The Southbank may be crawling with people night and day, but the library tucked away in the Royal Festival Hall isn’t. A soothing space that got a redesign last year, it houses one of the most comprehensive collections of poetry in Britain. If poetry isn’t really your thing, the atmosphere certainly will be: located on the fifth floor, there are tables and quiet areas where you can sit down, read or relax far above the crowds.
There’s a hint of wildness about the Southwark Woods. There are wildflower lanes and untamed trees – you’re unlikely to find manicured beds of pansies. But that’s what makes it all the more enchanting: a truly wild, and seemingly secret, place with hawthorn trees and brambles. There’s a campaign to save it from being bulldozed to create more burial plots, so enjoy this dreamy place while you can.

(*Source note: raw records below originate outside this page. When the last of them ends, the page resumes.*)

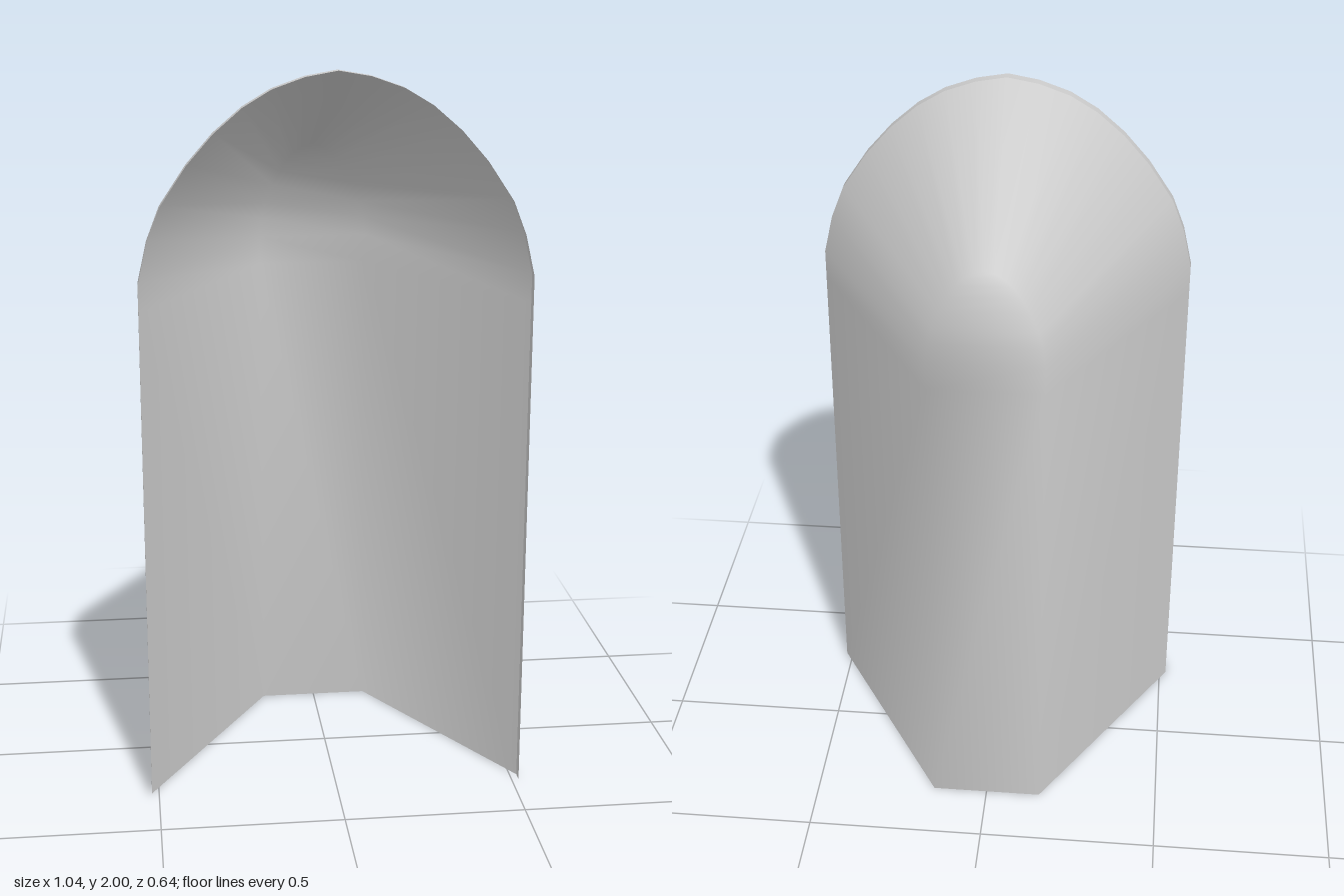
import * as THREE from 'three';

// Right half of the front arch, from the floor up to the crown
const HALF = [
  [0.52, 0], [0.52, 1.38], [0.52, 1.46], [0.495, 1.57], [0.46, 1.66], [0.39, 1.765],
  [0.32, 1.845], [0.245, 1.91], [0.17, 1.955], [0.085, 1.985], [0, 2],
];
const SPRING = 1.46;
const BACK_Z = -0.32, RIM_Z = 0.29, FRONT_Z = 0.32;

// Full arch, right foot to left foot
const frontArch = [...HALF, ...HALF.slice(0, -1).reverse().map(([x, y]) => [-x, y])];
// Narrower, lower arch at the back with the same springing height
const backArch = frontArch.map(([x, y]) => [x * 0.3, y > SPRING ? SPRING + (y - SPRING) * 0.5 : y]);

// Surface lofted between two arches; optionally closed by a panel at the back
function loft(back, backZ, front, frontZ, closed) {
  const n = back.length;
  const pos = [
    ...back.flatMap(([x, y]) => [x, y, backZ]),
    ...front.flatMap(([x, y]) => [x, y, frontZ]),
  ];
  const index = [];
  for (let i = 0; i < n - 1; i++) {
    index.push(i, i + 1, n + i, n + i, i + 1, n + i + 1);
  }
  if (closed) {
    const mid = (n - 1) / 2;
    for (let r = 0; r < mid; r++) {
      const l = n - 1 - r;
      index.push(l, l - 1, r);
      if (r + 1 < mid) index.push(r, l - 1, r + 1);
    }
  }
  const g = new THREE.BufferGeometry();
  g.setAttribute('position', new THREE.Float32BufferAttribute(pos, 3));
  g.setIndex(index);
  g.computeVertexNormals();
  return g;
}

export function createModel() {
  const group = new THREE.Group();
  group.name = 'archedNiche';
  const material = new THREE.MeshStandardMaterial({ color: 0xcccccc, side: THREE.DoubleSide });

  // Tapering walls, vault and back panel
  const shell = new THREE.Mesh(loft(backArch, BACK_Z, frontArch, RIM_Z, true), material);
  shell.name = 'nicheShell';

  // Straight collar around the opening
  const rim = new THREE.Mesh(loft(frontArch, RIM_Z, frontArch, FRONT_Z, false), material);
  rim.name = 'frontRim';

  group.add(shell, rim);
  return group;
}
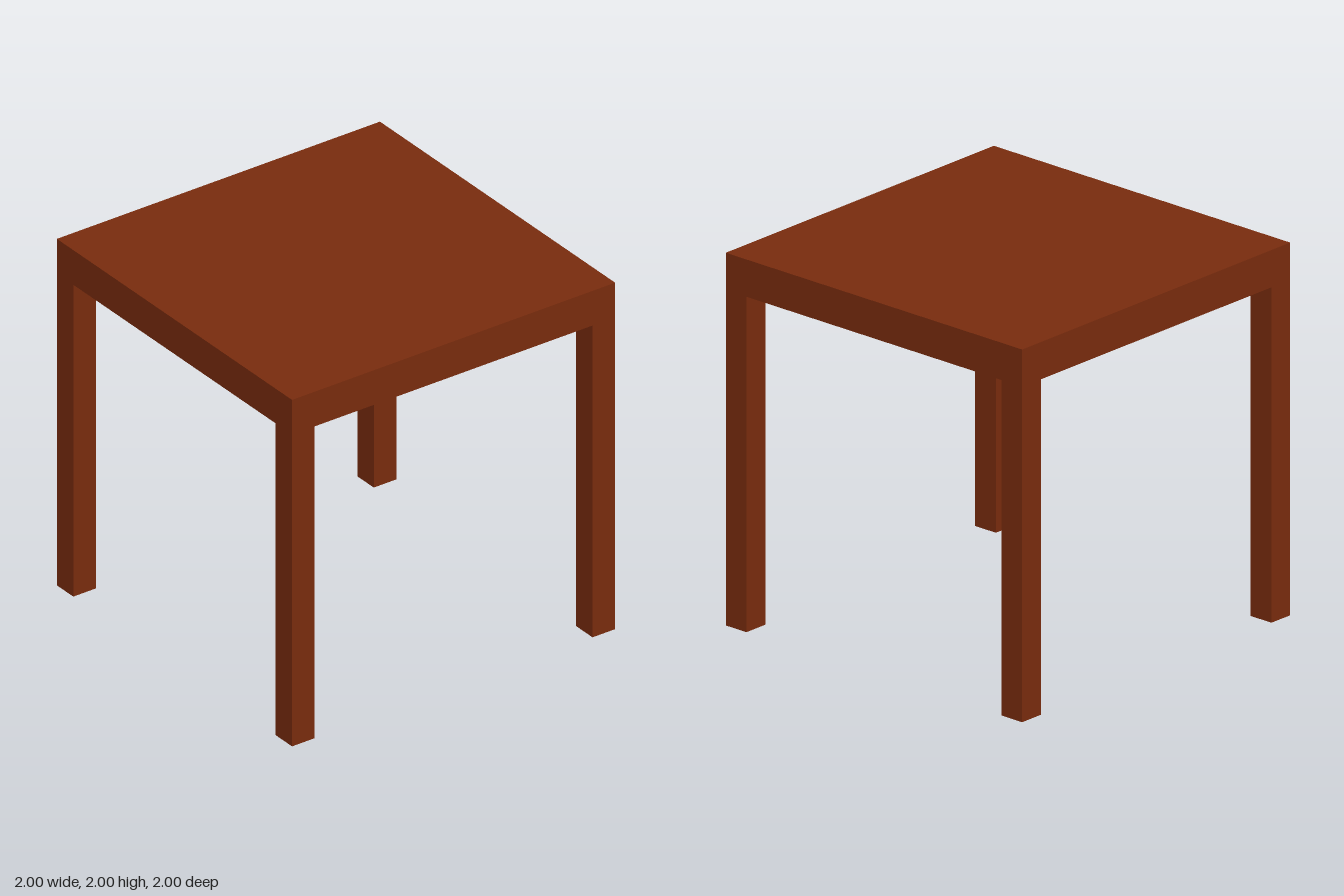
import * as THREE from 'three';

const SIZE = 2;
const TOP_THICKNESS = 0.2;
const LEG_WIDTH = 0.14;

export function createModel() {
  const table = new THREE.Group();
  table.name = 'table';
  const wood = new THREE.MeshStandardMaterial({ color: 0x782b0d });

  // Square slab top
  const top = new THREE.Mesh(new THREE.BoxGeometry(SIZE, TOP_THICKNESS, SIZE), wood);
  top.name = 'tableTop';
  top.position.y = SIZE - TOP_THICKNESS / 2;
  table.add(top);

  // Four square legs, flush with the corners of the top
  const legHeight = SIZE - TOP_THICKNESS;
  const legGeometry = new THREE.BoxGeometry(LEG_WIDTH, legHeight, LEG_WIDTH);
  const offset = (SIZE - LEG_WIDTH) / 2;
  for (const [zName, z] of [['front', 1], ['back', -1]]) {
    for (const [xName, x] of [['Left', 1], ['Right', -1]]) {
      const leg = new THREE.Mesh(legGeometry, wood);
      leg.name = `${zName}${xName}Leg`;
      leg.position.set(x * offset, legHeight / 2, z * offset);
      table.add(leg);
    }
  }

  return table;
}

For such a small spot, St Dunstan-in-the-East has been through a lot; the twelfth-century church was almost wrecked in the Great Fire of London of 1666, but Sir Christopher Wren added a tower and steeple in an attempt to patch it up. It was damaged again in the Blitz of 1941, but Wren’s creation remains standing and now nature is reclaiming the ruins granting it a beautiful half-forgotten, peaceful atmosphere, with climbers running up entire walls. Although it’s right near a Premier Inn, its location in the back streets means most people don’t know it’s there. At any time, it promises to be a pretty spot to stop and think.
The first temple of its kind to be built in the UK, this red-roofed haven is moments away from Wimbledon Common. It’s a Thai Buddhist temple but anyone is welcome to visit the temple or walk around in the grounds, and the sanctuary garden is a top spot for quiet. No one speaks in a raised voice around here, and there are little signs with positive thoughts and affirmations. They also hold regular meditation classes and silent retreats.
Book-related places breathe out calm, thoughtful vibes by their nature. While the British Library and the reading room at the Wellcome Trust remain firm, if obvious, favourites, a rising contender is Word on the Water, the 1920s Dutch barge that has been converted into a floating bookshop. Located on Granary Square (arguably a quiet spot unto itself as long as you stick to the canal away from the water fountains), it offers a polar opposite experience to the sprawl and stress around the station.